The UK Biobank project, hailed as the beginning of a 'new era in medicine', has secured initial funding of £45 million. The money comes from a collaboration between the UK's Medical Research Council (MRC), Wellcome Trust and Department of Health.
Genetic details of 500,000 volunteers, all aged between 45 and 69, will be collected and stored in a central pool, as part of the world's largest study of the role of genetics, environment and lifestyle in health and disease. It is hoped that the scheme, along with the data acquired from the Human Genome Project, will provide information that will assist in the development of improved diagnostic techniques and new treatments for a range of diseases.
It is hoped that, in the long term, information gleaned from the project will also enable preventative measures to be introduced. Also, according to Professor Sir George Radda, chief executive of the MRC, it is hoped that 'in 20 years time, we may see individualised approaches to disease prevention and treatment'.

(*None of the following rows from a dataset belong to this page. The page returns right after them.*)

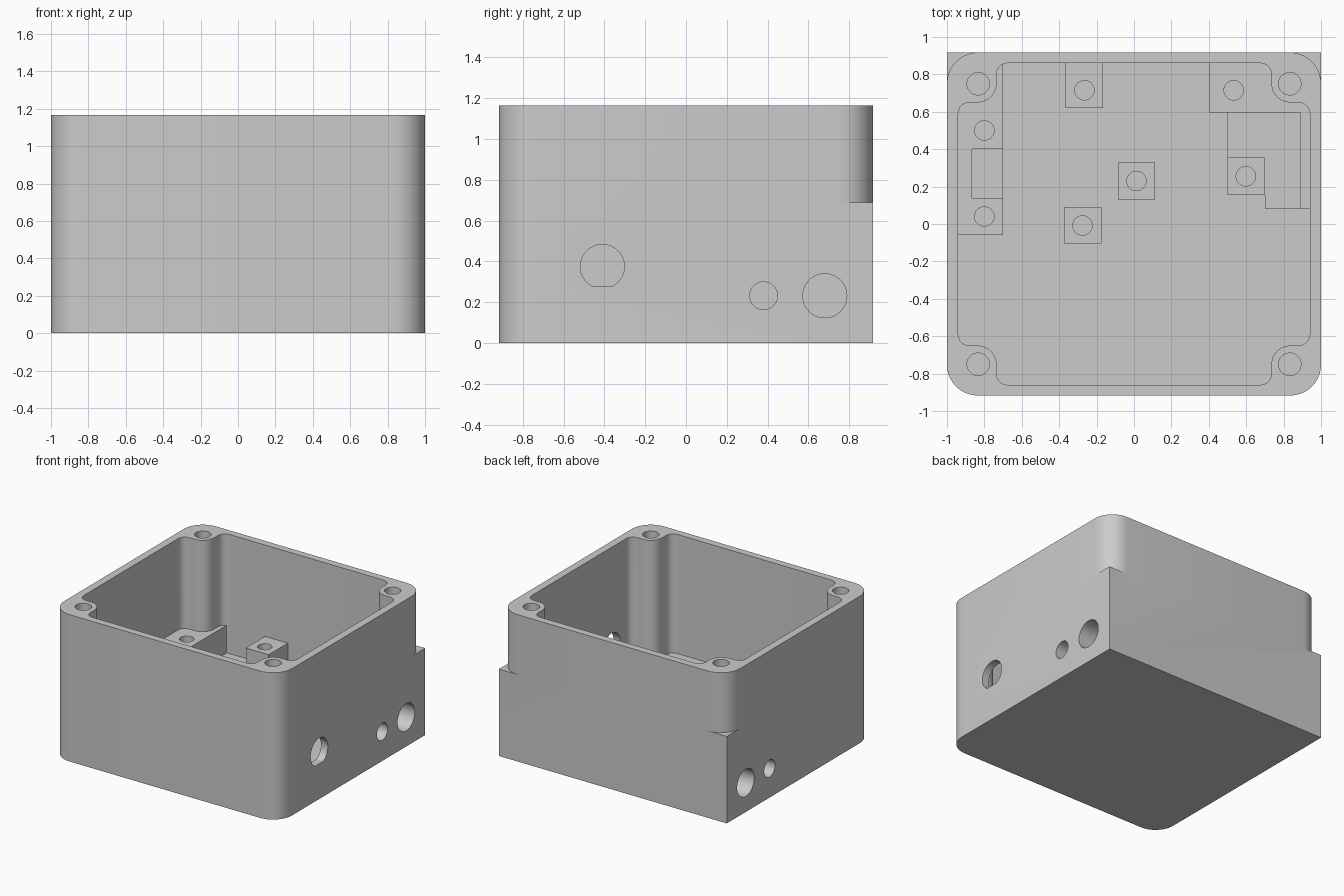
import bpy, bmesh, math
from mathutils import Vector

cube = bpy.data.objects.get("Cube")
if cube:
    bpy.data.objects.remove(cube, do_unlink=True)

grey = bpy.data.materials.new("light_grey_plastic")
grey.use_nodes = True
colour = (0.6, 0.6, 0.6, 1)
grey.diffuse_color = colour
grey.node_tree.nodes["Principled BSDF"].inputs["Base Color"].default_value = colour

# Main dimensions
W, D, H = 1.0, 0.917, 1.165
FLOOR, STEP, BOSS = 0.22, 0.69, 0.44
ROUND = 0.165


def fillet(corners, steps=10):
    """Outline from (x, y, radius) corners; radius 0 keeps a corner sharp."""
    out = []
    for i, (x, y, r) in enumerate(corners):
        p = Vector((x, y))
        if r == 0:
            out.append(p)
            continue
        a = (Vector(corners[i - 1][:2]) - p).normalized()
        b = (Vector(corners[(i + 1) % len(corners)][:2]) - p).normalized()
        centre = p + (a + b) * r
        for k in range(steps + 1):
            t = math.pi / 2 * k / steps
            out.append(centre - b * r * math.cos(t) - a * r * math.sin(t))
    return out


def circle(x, y, r, n=40, flat=None):
    """Circle outline, with an optional flat across its bottom."""
    pts = [(x + r * math.cos(math.tau * k / n), y + r * math.sin(math.tau * k / n))
           for k in range(n)]
    if flat is not None:
        half = math.sqrt(r * r - (y - flat) ** 2)
        start = math.atan2(flat - y, half)
        sweep = math.pi - 2 * start
        pts = [(x + r * math.cos(start + sweep * k / n),
                y + r * math.sin(start + sweep * k / n)) for k in range(n + 1)]
    return pts


def rect(x0, x1, y0, y1):
    return [(x0, y0), (x1, y0), (x1, y1), (x0, y1)]


def prism(name, outline, low, high, along_x=False):
    """Extrude an outline along z, or a (y, z) outline along x."""
    bm = bmesh.new()

    def ring(w):
        return [bm.verts.new((w, u, v) if along_x else (u, v, w)) for u, v in outline]

    a, b = ring(low), ring(high)
    bm.faces.new(a[::-1])
    bm.faces.new(b)
    for i in range(len(a)):
        j = (i + 1) % len(a)
        bm.faces.new((a[i], a[j], b[j], b[i]))
    bmesh.ops.recalc_face_normals(bm, faces=bm.faces)
    mesh = bpy.data.meshes.new(name)
    bm.to_mesh(mesh)
    bm.free()
    mesh.materials.append(grey)
    obj = bpy.data.objects.new(name, mesh)
    bpy.context.collection.objects.link(obj)
    return obj


def activate(obj):
    bpy.ops.object.select_all(action='DESELECT')
    obj.select_set(True)
    bpy.context.view_layer.objects.active = obj


def cut(obj, cutters):
    activate(obj)
    for c in cutters:
        c.hide_render = True
        mod = obj.modifiers.new("cut", 'BOOLEAN')
        mod.operation, mod.solver, mod.object = 'DIFFERENCE', 'EXACT', c
        bpy.ops.object.modifier_apply(modifier=mod.name)


cutters = []


def cutter(*args, **kw):
    c = prism("cutter", *args, **kw)
    cutters.append(c)
    return c


# Case shell: rounded front corners, square back corners
case = prism("case", fillet([(-W, -D, ROUND), (W, -D, ROUND), (W, D, 0), (-W, D, 0)]), 0, H)

# Cavity outline that leaves a screw post in every corner
quarter = [(0.94, 0.65, 0.06), (0.735, 0.65, 0.1), (0.735, 0.86, 0.06)]
cavity = []
for sx, sy in ((1, 1), (-1, 1), (-1, -1), (1, -1)):
    part = [(sx * x, sy * y, r) for x, y, r in quarter]
    cavity += part if sx == sy else part[::-1]
case_cuts = [cutter(fillet(cavity), FLOOR, H + 0.1)]

# Back corners rounded above the step, and screw holes in the posts
for sx in (-1, 1):
    arc = [(sx * (W - ROUND + ROUND * math.sin(math.pi / 2 * k / 10)),
            D - ROUND + ROUND * math.cos(math.pi / 2 * k / 10)) for k in range(11)]
    outside = [(sx * (W + 0.1), D - ROUND), (sx * (W + 0.1), D + 0.1),
               (sx * (W - ROUND), D + 0.1)]
    case_cuts.append(cutter(arc + outside, STEP, H + 0.1))
    for sy in (-1, 1):
        case_cuts.append(cutter(circle(sx * 0.833, sy * 0.75, 0.06), H - 0.45, H + 0.1))

# Cable holes in both side walls, and the flat-bottomed connector hole
cable = []
for y, r in ((0.68, 0.108), (0.38, 0.068)):
    for lo, hi in ((-1.1, -0.73), (0.73, 1.1)):
        cable.append(cutter(circle(y, 0.232, r), lo, hi, along_x=True))
connector = cutter(circle(-0.41, 0.375, 0.108, flat=0.28), 0.8, 1.1, along_x=True)
cut(case, case_cuts + cable + [connector])


def screw(x, y):
    return cutter(circle(x, y, 0.052, 32), BOSS - 0.16, BOSS + 0.1)


base = FLOOR - 0.02
parts = [case]

# Left and right are the model's own: its right is -x
right_block = prism("right_mount_block", rect(-0.96, -0.7, -0.06, 0.88), base, BOSS)
pocket = cutter(rect(-0.865, -0.6, 0.14, 0.4), 0.34, BOSS + 0.1)
cut(right_block, [pocket, screw(-0.8, 0.5), screw(-0.8, 0.04)] + cable)

left_block = prism("left_mount_block", rect(0.4, 0.96, 0.595, 0.88), base, BOSS)
cut(left_block, [screw(0.533, 0.715)] + cable)

left_shelf = prism("left_shelf", [(0.7, 0.08), (0.96, 0.08), (0.96, 0.6), (0.5, 0.6),
                                  (0.5, 0.155), (0.7, 0.155)], base, 0.34)
cut(left_shelf, cable)
left_rib = prism("left_rib", rect(0.89, 0.96, 0.08, 0.6), base, BOSS)
cut(left_rib, cable)
parts += [right_block, left_block, left_shelf, left_rib]

# Square standoffs for the board
for name, box, hole in (
        ("back_standoff", (-0.365, -0.165, 0.62, 0.88), (-0.265, 0.715)),
        ("middle_standoff", (-0.085, 0.112, 0.13, 0.33), (0.013, 0.23)),
        ("front_standoff", (-0.373, -0.175, -0.105, 0.09), (-0.275, -0.008)),
        ("left_standoff", (0.5, 0.697, 0.155, 0.355), (0.598, 0.255))):
    post = prism(name, rect(*box), base, BOSS)
    cut(post, [screw(*hole)])
    parts.append(post)

for c in cutters:
    bpy.data.objects.remove(c, do_unlink=True)
for obj in parts:
    activate(obj)
    bpy.ops.object.shade_smooth_by_angle(angle=math.radians(30))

The Government has expressed its support for the project. Health Minister Lord Hunt described the UK as 'leading the world' and stated that the UK Government is enthusiastic and fully committed to this project and will be closely monitoring the outputs'. However, other groups have condemned the project, saying that not enough safeguards are in place. Helen Wallace, of GeneWatch, said that 'there are real concerns about the commercial interests driving this research' and that legal safeguards need to be in place before any work begins. David King, co-ordinator of Human Genetics Alert, said that the group was concerned that the ethics of the project had not been properly discussed. But Biobank says that it will be guided by an independent committee to ensure the responsible and ethical use of the data it obtains.